While Willmorth comes from the lighting industry, he was a very early adopter of LEDs in lighting applications. He was equally critical and appreciative of aspects of both of the industries. But he said that there remains a fundamental disconnect between the 9- to 18-month development cycle for lighting products and what he described as a two-month cycle for LEDs.
In describing the two mindsets, Willmorth said, "The lighting industry makes a million different things one time." In contrast, he said the electronics industry wants to make a million of one thing. An exaggeration for sure, but still his point hits home.
The transition to LEDs has clearly been painful for the lighting industry. Early on, the LED manufacturers over-promised in terms of performance and lifetime and under-delivered. Willmorth said, "Somewhere around 2011 the products started performing as promised."
Today, the LED industry regularly over-delivers in terms of lumen output and efficacy. That would on the surface seem to be a good thing. But Willmorth says that it can be a problem for lighting manufacturers and designers who work based on a published spec only to find out that the capabilities of the light source have changed by the time a product ships or an installation is complete.
The electronics industry has also brought along an overload of new standards that, while in theory are both needed and good, have overwhelmed the lighting industry. Willmorth showed a complicated chart with a complex stack of optical, electronic, safety, form factor, networking, and other standards that he calls the "SSL Dog Pile 2013" and said, "This is suffocating."

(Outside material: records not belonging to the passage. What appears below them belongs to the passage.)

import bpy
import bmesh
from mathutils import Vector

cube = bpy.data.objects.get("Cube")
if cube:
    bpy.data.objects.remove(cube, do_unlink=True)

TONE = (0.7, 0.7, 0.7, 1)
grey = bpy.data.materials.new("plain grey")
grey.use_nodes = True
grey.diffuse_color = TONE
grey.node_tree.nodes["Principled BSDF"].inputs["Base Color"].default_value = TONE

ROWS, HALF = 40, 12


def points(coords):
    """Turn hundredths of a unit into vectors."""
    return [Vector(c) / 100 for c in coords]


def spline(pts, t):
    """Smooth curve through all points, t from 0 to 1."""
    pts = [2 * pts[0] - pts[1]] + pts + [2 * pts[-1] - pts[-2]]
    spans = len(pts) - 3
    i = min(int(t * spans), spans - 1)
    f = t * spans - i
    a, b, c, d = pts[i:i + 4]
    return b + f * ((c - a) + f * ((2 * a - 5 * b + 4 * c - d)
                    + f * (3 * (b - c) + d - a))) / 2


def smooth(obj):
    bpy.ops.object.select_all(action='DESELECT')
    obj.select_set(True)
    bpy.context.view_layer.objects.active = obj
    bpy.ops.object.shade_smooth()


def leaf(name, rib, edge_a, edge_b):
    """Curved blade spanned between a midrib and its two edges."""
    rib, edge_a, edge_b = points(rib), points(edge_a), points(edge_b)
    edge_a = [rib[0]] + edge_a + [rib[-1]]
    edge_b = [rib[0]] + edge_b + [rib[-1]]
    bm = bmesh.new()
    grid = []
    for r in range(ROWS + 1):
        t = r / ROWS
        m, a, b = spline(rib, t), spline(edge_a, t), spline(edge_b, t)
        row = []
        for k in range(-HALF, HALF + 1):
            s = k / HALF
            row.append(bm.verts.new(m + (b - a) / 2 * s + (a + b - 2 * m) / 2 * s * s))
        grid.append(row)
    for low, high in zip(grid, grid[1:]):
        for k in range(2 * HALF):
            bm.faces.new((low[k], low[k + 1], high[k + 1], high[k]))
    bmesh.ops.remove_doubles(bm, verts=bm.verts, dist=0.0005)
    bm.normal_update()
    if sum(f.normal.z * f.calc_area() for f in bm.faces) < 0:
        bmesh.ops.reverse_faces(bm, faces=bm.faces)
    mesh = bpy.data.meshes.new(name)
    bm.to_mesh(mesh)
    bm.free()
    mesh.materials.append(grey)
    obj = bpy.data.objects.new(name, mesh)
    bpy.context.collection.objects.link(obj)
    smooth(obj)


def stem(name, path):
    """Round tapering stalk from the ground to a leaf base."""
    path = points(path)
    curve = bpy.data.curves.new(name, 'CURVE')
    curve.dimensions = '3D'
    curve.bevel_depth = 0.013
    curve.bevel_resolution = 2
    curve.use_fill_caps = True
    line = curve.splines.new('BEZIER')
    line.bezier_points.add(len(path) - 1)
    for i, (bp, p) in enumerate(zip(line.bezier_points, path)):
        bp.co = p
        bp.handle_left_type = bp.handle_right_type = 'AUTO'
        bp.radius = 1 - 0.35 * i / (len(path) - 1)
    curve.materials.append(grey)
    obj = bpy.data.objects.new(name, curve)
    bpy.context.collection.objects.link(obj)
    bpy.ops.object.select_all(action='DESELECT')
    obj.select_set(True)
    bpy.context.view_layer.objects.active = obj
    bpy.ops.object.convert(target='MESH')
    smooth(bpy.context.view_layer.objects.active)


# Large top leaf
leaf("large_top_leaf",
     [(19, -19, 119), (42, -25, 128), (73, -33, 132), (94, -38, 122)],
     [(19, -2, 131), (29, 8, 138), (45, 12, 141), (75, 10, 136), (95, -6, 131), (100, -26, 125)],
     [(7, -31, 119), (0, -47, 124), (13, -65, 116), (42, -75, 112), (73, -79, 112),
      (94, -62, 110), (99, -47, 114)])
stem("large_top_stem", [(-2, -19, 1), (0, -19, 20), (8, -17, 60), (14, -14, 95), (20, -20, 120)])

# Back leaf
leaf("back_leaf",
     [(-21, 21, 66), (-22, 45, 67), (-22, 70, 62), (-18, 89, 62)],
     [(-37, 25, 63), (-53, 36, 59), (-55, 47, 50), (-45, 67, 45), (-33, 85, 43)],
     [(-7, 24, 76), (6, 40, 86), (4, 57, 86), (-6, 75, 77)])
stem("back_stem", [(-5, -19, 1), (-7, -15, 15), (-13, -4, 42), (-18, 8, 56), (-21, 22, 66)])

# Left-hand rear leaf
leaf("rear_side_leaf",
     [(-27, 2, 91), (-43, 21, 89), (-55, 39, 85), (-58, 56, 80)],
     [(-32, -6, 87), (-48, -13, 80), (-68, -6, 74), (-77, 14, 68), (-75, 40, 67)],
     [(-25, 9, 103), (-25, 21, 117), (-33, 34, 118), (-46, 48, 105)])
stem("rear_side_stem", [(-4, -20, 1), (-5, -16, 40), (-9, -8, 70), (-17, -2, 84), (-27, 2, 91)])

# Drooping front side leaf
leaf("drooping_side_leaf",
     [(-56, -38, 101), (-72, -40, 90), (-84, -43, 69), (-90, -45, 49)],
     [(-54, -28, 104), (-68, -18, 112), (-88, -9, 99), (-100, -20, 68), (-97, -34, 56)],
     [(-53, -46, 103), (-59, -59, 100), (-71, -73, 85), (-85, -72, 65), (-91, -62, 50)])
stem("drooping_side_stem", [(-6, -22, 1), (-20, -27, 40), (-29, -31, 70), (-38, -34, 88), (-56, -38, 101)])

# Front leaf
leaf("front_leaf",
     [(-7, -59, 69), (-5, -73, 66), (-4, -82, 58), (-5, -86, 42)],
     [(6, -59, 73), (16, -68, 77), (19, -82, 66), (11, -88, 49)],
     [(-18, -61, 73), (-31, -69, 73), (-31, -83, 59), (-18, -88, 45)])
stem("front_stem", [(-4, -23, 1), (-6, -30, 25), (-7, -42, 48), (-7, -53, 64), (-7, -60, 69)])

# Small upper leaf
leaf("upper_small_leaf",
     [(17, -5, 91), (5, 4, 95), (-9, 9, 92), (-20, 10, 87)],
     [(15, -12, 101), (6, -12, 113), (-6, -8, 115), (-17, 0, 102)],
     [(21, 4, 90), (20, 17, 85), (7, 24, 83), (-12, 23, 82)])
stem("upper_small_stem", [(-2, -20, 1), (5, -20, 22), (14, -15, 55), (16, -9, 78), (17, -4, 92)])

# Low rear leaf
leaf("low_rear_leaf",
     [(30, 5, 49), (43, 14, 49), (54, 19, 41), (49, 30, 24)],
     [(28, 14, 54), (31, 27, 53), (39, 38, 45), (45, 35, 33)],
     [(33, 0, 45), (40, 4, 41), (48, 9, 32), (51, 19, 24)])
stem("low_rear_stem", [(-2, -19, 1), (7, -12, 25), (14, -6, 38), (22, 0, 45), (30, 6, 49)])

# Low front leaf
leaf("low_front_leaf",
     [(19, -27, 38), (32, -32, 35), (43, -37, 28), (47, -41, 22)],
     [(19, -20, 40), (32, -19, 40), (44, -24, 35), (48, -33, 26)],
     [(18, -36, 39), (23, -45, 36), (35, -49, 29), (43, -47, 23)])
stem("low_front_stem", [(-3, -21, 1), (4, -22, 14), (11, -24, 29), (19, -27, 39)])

He still reserved plenty of criticism for the lighting industry, and especially its affinity for the Edison socket and light bulb. He said, "We should have made the Edison socket illegal rather than the incandescent lamp," referring to energy-efficiency regulations on lightbulbs.
Willmorth described the Edison base as dangerous and not capable itself of passing UL safety standards, whereas products that are installed in the Edison socket are held to stricter standards. He said California Title 24 is step in the right direction, requiring GU10 and GU24 lamps in new homes and offices.
The LED component industry has played a part in the longevity of the Edison socket as well. Willmorth roasted the US Department of Energy L Prize for its part in the process. He said, "The real winner is the Edison socket surviving another round of advancing technology."
But the lighting industry is clinging to the established technology as well. Willmorth clearly thinks that retrofit lamps are holding back real advancements in energy savings, lighting design, and better lighting experiences for people. He concludes, "The incandescent lamp is dead. Let's get over it already."